Problem requirements:
After finding the line that contains "# left and right rows", give again that line and each one following it, exactly, until the records end.

[Collected data]
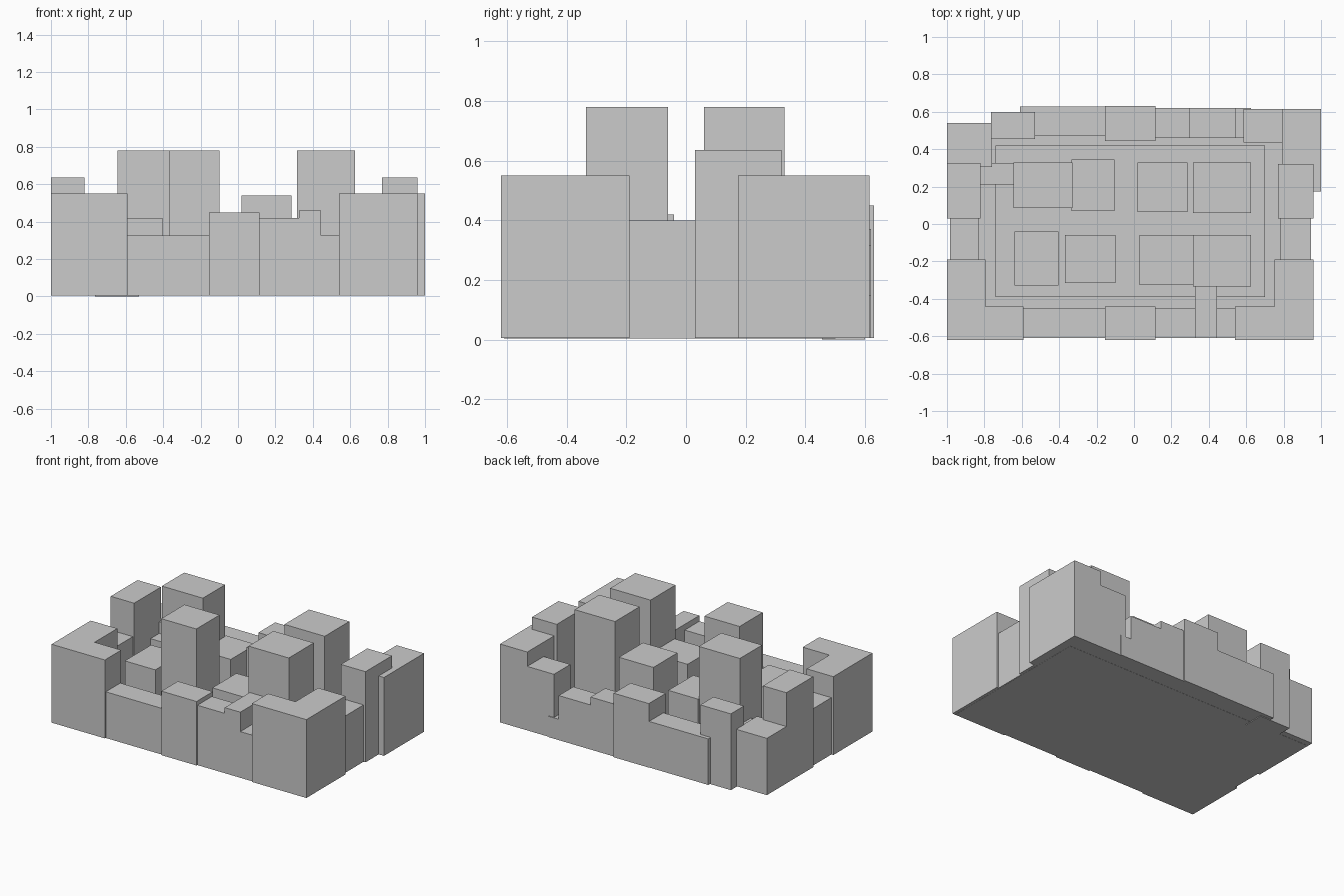
import bpy, bmesh

if "Cube" in bpy.data.objects:
    bpy.data.objects.remove(bpy.data.objects["Cube"])


def prism(name, pts, z0, z1):
    """Extrude a flat outline between two heights."""
    bm = bmesh.new()
    face = bm.faces.new([bm.verts.new((x, y, z0)) for x, y in pts])
    ext = bmesh.ops.extrude_face_region(bm, geom=[face])
    top = [v for v in ext["geom"] if isinstance(v, bmesh.types.BMVert)]
    bmesh.ops.translate(bm, verts=top, vec=(0, 0, z1 - z0))
    bmesh.ops.recalc_face_normals(bm, faces=bm.faces)
    me = bpy.data.meshes.new(name)
    bm.to_mesh(me)
    bm.free()
    ob = bpy.data.objects.new(name, me)
    bpy.context.collection.objects.link(ob)


def block(name, x0, x1, y0, y1, h, z0=0.005):
    prism(name, [(x0, y0), (x1, y0), (x1, y1), (x0, y1)], z0, h)


# ground slab and raised courtyard
block("ground_slab", -0.98, 0.94, -0.61, 0.50, 0.012, 0.004)
block("courtyard", -0.74, 0.70, -0.39, 0.42, 0.025)

# L-shaped front corner buildings
prism("front_left_corner", [(-1, -.62), (-.59, -.62), (-.59, -.44), (-.795, -.44),
                            (-.795, -.19), (-1, -.19)], 0.005, 0.55)
prism("front_right_corner", [(.54, -.62), (.96, -.62), (.96, -.19), (.75, -.19),
                             (.75, -.44), (.54, -.44)], 0.005, 0.55)

# front row
block("front_left_wall", -.59, -.155, -.61, -.45, .325)
block("front_centre", -.155, .115, -.62, -.44, .45)
block("front_right_wall", .115, .325, -.61, -.45, .42)
block("front_low_wall", .325, .54, -.61, -.45, .325)
block("front_step", .325, .445, -.61, -.335, .46)

# left and right rows
block("left_wall", -.985, -.83, -.19, .03, .40)
block("left_tower", -1, -.82, .03, .325, .635)
block("left_annex", -.82, -.64, .21, .325, .32)
block("right_wall", .78, .945, -.19, .03, .40)
block("right_tower", .77, .96, .03, .32, .635)

# back row
block("back_left_corner", -1, -.76, .305, .54, .40)
block("back_left_house", -.765, -.53, .455, .60, .53, 0)
block("back_left_wall", -.61, -.155, .47, .627, .325)
block("back_centre", -.155, .115, .445, .63, .45)
block("back_right_wall", .115, .30, .46, .62, .37)
block("back_low_wall", .30, .545, .46, .62, .315)
block("back_gap_wall", .545, .625, .46, .62, .15)
block("back_right_house", .585, .79, .435, .615, .45)
block("back_right_corner", .79, 1.0, .175, .615, .55)

# free-standing towers in the courtyard
towers = [(-.645, -.33, .085, .33, .78), (-.335, -.105, .07, .345, .42),
          (.02, .285, .065, .33, .54), (.315, .625, .06, .33, .78),
          (-.64, -.405, -.33, -.04, .42), (-.37, -.10, -.315, -.06, .78),
          (.03, .315, -.325, -.06, .41), (.315, .625, -.335, -.06, .78)]
for i, t in enumerate(towers):
    block(f"courtyard_tower_{i + 1}", *t)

Output:
# left and right rows
block("left_wall", -.985, -.83, -.19, .03, .40)
block("left_tower", -1, -.82, .03, .325, .635)
block("left_annex", -.82, -.64, .21, .325, .32)
block("right_wall", .78, .945, -.19, .03, .40)
block("right_tower", .77, .96, .03, .32, .635)

# back row
block("back_left_corner", -1, -.76, .305, .54, .40)
block("back_left_house", -.765, -.53, .455, .60, .53, 0)
block("back_left_wall", -.61, -.155, .47, .627, .325)
block("back_centre", -.155, .115, .445, .63, .45)
block("back_right_wall", .115, .30, .46, .62, .37)
block("back_low_wall", .30, .545, .46, .62, .315)
block("back_gap_wall", .545, .625, .46, .62, .15)
block("back_right_house", .585, .79, .435, .615, .45)
block("back_right_corner", .79, 1.0, .175, .615, .55)

# free-standing towers in the courtyard
towers = [(-.645, -.33, .085, .33, .78), (-.335, -.105, .07, .345, .42),
          (.02, .285, .065, .33, .54), (.315, .625, .06, .33, .78),
          (-.64, -.405, -.33, -.04, .42), (-.37, -.10, -.315, -.06, .78),
          (.03, .315, -.325, -.06, .41), (.315, .625, -.335, -.06, .78)]
for i, t in enumerate(towers):
    block(f"courtyard_tower_{i + 1}", *t)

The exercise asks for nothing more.